● WORK INSTRUCTIONS: Would you return every line of the listing below that has "groove" in it?

● DATA SHOWN:

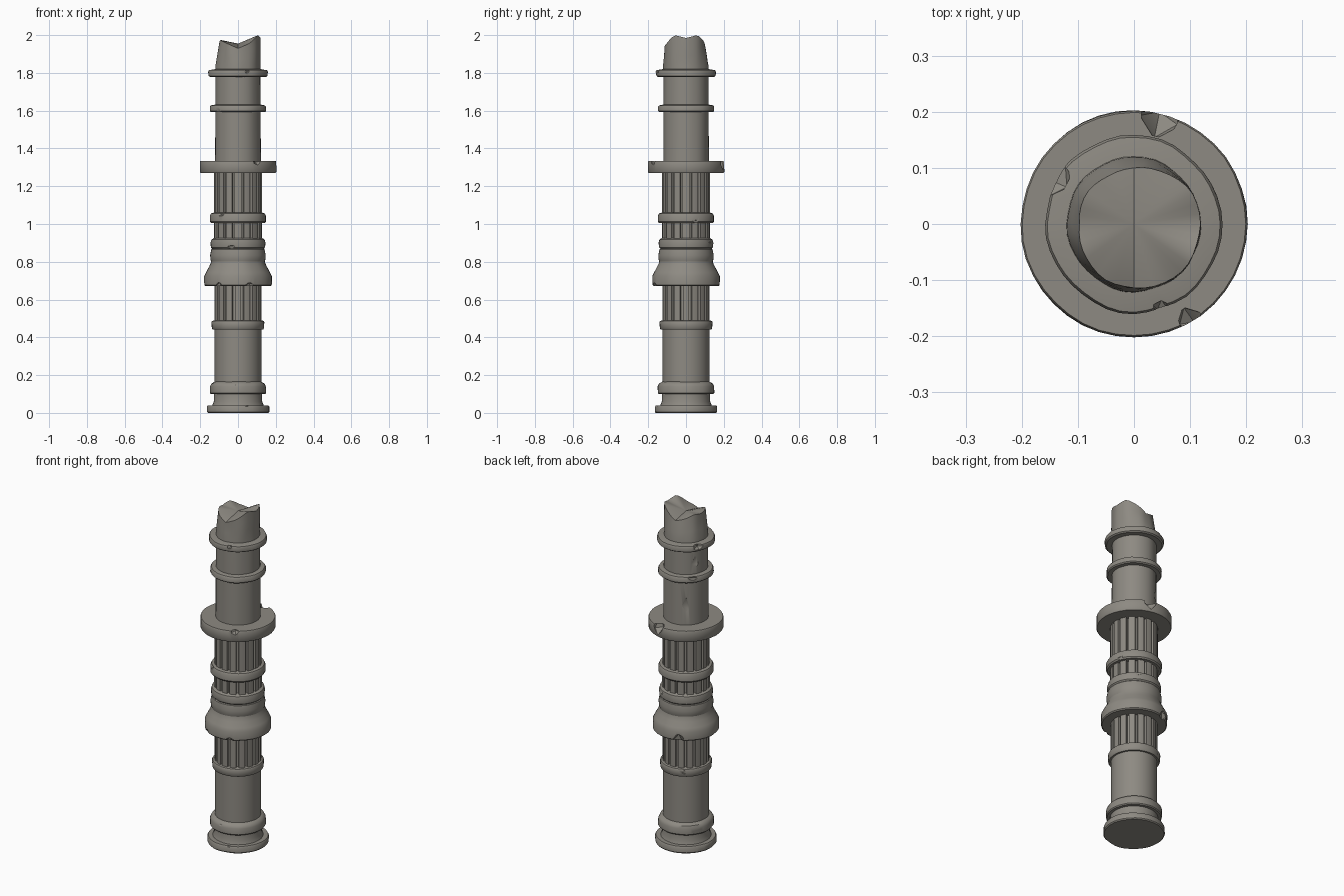
import bpy, bmesh, math, random
from mathutils import Vector, Matrix, noise

if "Cube" in bpy.data.objects:
    bpy.data.objects.remove(bpy.data.objects["Cube"])

random.seed(4)
stone = bpy.data.materials.new("weathered grey stone")
stone.diffuse_color = (0.27, 0.255, 0.225, 1)
stone.use_nodes = True
stone.node_tree.nodes["Principled BSDF"].inputs["Base Color"].default_value = stone.diffuse_color

TAU = 2 * math.pi
ROUND = [(TAU * i / 40, 0) for i in range(40)]
# sixteen narrow grooves: (angle, groove weight)
FLUTED = [(TAU * (i + f) / 16, w) for i in range(16)
          for f, w in ((0, 0), (0.2, 0), (0.35, 0), (0.39, 1), (0.61, 1), (0.65, 0), (0.8, 0))]


def finish(name, bm):
    bmesh.ops.recalc_face_normals(bm, faces=bm.faces)
    me = bpy.data.meshes.new(name)
    bm.to_mesh(me)
    bm.free()
    ob = bpy.data.objects.new(name, me)
    bpy.context.collection.objects.link(ob)
    me.materials.append(stone)
    return ob


def lathe(name, profile, pattern=ROUND, groove=0.0, wear=0.0, warp=None):
    """Closed solid turned about z from (radius, height) points."""
    bm = bmesh.new()
    rings = []
    for k, (r, z) in enumerate(profile):
        ring = []
        for a, w in pattern:
            n = noise.noise(Vector((2.2 * math.cos(a), 2.2 * math.sin(a), z * 9)))
            rr = r - groove * w + wear * n
            co = Vector((rr * math.cos(a), rr * math.sin(a), z))
            ring.append(bm.verts.new(warp(k, a, co) if warp else co))
        rings.append(ring)
    n = len(pattern)
    for lo, hi in zip(rings, rings[1:]):
        for i in range(n):
            bm.faces.new((lo[i], lo[(i + 1) % n], hi[(i + 1) % n], hi[i]))
    bm.faces.new(rings[0][::-1])
    if warp:
        c = bm.verts.new((0, 0, 1.955))
        for i in range(n):
            bm.faces.new((rings[-1][i], rings[-1][(i + 1) % n], c))
    else:
        bm.faces.new(rings[-1])
    return finish(name, bm)


def chip(ob, *hits):
    """Knock faceted notches out: (degrees, radius, z, radial, tangential, vertical size)."""
    cutters = []
    for deg, r, z, sr, st, sz in hits:
        bm = bmesh.new()
        bmesh.ops.create_icosphere(bm, subdivisions=1, radius=1)
        bm.transform(Matrix.Rotation(math.radians(deg), 4, 'Z') @ Matrix.Translation((r, 0, z))
                     @ Matrix.Diagonal((sr, st, sz, 1)) @ Matrix.Rotation(random.uniform(0, 1), 4, 'X'))
        c = finish("chip_cutter", bm)
        c.hide_render = True
        cutters.append(c)
        m = ob.modifiers.new("chip", 'BOOLEAN')
        m.operation, m.solver, m.object = 'DIFFERENCE', 'EXACT', c
    dg = bpy.context.evaluated_depsgraph_get()
    dg.update()
    me = bpy.data.meshes.new_from_object(ob.evaluated_get(dg))
    ob.modifiers.clear()
    ob.data = me
    for c in cutters:
        bpy.data.objects.remove(c)


# foot and lower shaft
foot = lathe("foot_disc", [(.160, 0), (.165, .006), (.165, .032), (.160, .040)], wear=.004)
chip(foot, (160, .19, .035, .05, .06, .03), (215, .185, .0, .035, .05, .025),
     (285, .185, .045, .035, .04, .02))
lathe("foot_neck", [(.138, .035), (.128, .06), (.128, .105)])
base_ring = lathe("base_ring", [(.144, .10), (.149, .106), (.149, .140), (.142, .155), (.125, .165)], wear=.004)
chip(base_ring, (150, .165, .11, .03, .05, .03), (265, .165, .16, .025, .035, .03))
lathe("lower_shaft", [(.124, .15), (.124, .45)])
lower_band = lathe("lower_band", [(.134, .442), (.138, .448), (.140, .48), (.136, .487), (.122, .490)], wear=.002)
chip(lower_band, (120, .155, .47, .022, .03, .02))
lathe("lower_flutes", [(.125, .47), (.125, .69)], FLUTED, .018)

# flared collar and bulging drum
collar = lathe("flared_collar", [(.172, .672), (.178, .678), (.178, .725), (.168, .745), (.152, .775),
                                 (.143, .795), (.141, .805)], wear=.003)
chip(collar, (112, .195, .68, .04, .04, .04), (290, .19, .67, .03, .035, .025),
     (235, .19, .675, .025, .03, .02))
lathe("drum", [(.138, .79), (.145, .81), (.147, .835), (.141, .865), (.130, .875)], wear=.002)
waist = lathe("waist_ring", [(.136, .868), (.143, .876), (.145, .900), (.140, .918), (.126, .926)], wear=.003)
chip(waist, (255, .157, .875, .022, .035, .018), (60, .157, .91, .02, .03, .018))
lathe("middle_flutes", [(.128, .91), (.128, 1.02)], FLUTED, .018)
middle_ring = lathe("middle_ring", [(.142, 1.004), (.148, 1.012), (.148, 1.045), (.142, 1.056), (.128, 1.060)],
                    wear=.003)
chip(middle_ring, (232, .160, 1.055, .025, .035, .02), (20, .162, 1.01, .022, .03, .02))
lathe("upper_flutes", [(.127, 1.05), (.127, 1.29)], FLUTED, .018)

# wide capital disc
disc = lathe("wide_disc", [(.198, 1.270), (.202, 1.276), (.202, 1.328), (.199, 1.334)], wear=.002)
chip(disc, (76, .205, 1.345, .052, .040, .065), (300, .205, 1.34, .035, .025, .03))

# upper shaft and rings
shaft = lathe("upper_shaft", [(.121, 1.32), (.119, 1.60), (.118, 1.80)], wear=.003)
chip(shaft, (150, .135, 1.70, .025, .035, .05), (125, .13, 1.45, .016, .03, .06))
ring_a = lathe("upper_ring", [(.142, 1.592), (.148, 1.598), (.148, 1.620), (.143, 1.628), (.120, 1.632)], wear=.004)
chip(ring_a, (140, .165, 1.625, .03, .04, .022), (225, .165, 1.60, .024, .04, .02))
ring_b = lathe("top_ring", [(.148, 1.778), (.156, 1.784), (.158, 1.806), (.154, 1.814), (.120, 1.820)], wear=.006)
chip(ring_b, (150, .165, 1.815, .032, .035, .03), (123, .18, 1.80, .026, .04, .05),
     (288, .165, 1.815, .024, .018, .02))

# broken stump: rim height and inward lean every 30 degrees
RIM = [1.985, 2.0, 1.97, 1.935, 1.95, 1.975, 1.965, 1.972, 1.955, 1.93, 1.955, 2.0]
LEAN = [1.0, .98, .90, .84, .82, .84, .82, .86, .94, .97, 1.0, 1.0]


def pick(table, a):
    t = a / TAU * 12
    i, f = int(t) % 12, t - int(t)
    return table[i] * (1 - f) + table[(i + 1) % 12] * f


def broken(k, a, co):
    t = max(0, k - 1) / 3
    lean = 1 + (pick(LEAN, a) - 1) * t
    return Vector((co.x * lean, co.y * lean, 1.80 if k == 0 else 1.84 + (pick(RIM, a) - 1.84) * t))


lathe("broken_stump", [(.121, 1.80), (.119, 1.84), (.119, 1.88), (.119, 1.92), (.119, 1.96)],
      wear=.004, warp=broken)

# smooth shading with crisp edges
for ob in bpy.context.scene.objects:
    ob.select_set(True)
    bpy.context.view_layer.objects.active = ob
bpy.ops.object.shade_smooth_by_angle(angle=math.radians(35))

● RESPONSE AREA:
# sixteen narrow grooves: (angle, groove weight)
def lathe(name, profile, pattern=ROUND, groove=0.0, wear=0.0, warp=None):
            rr = r - groove * w + wear * n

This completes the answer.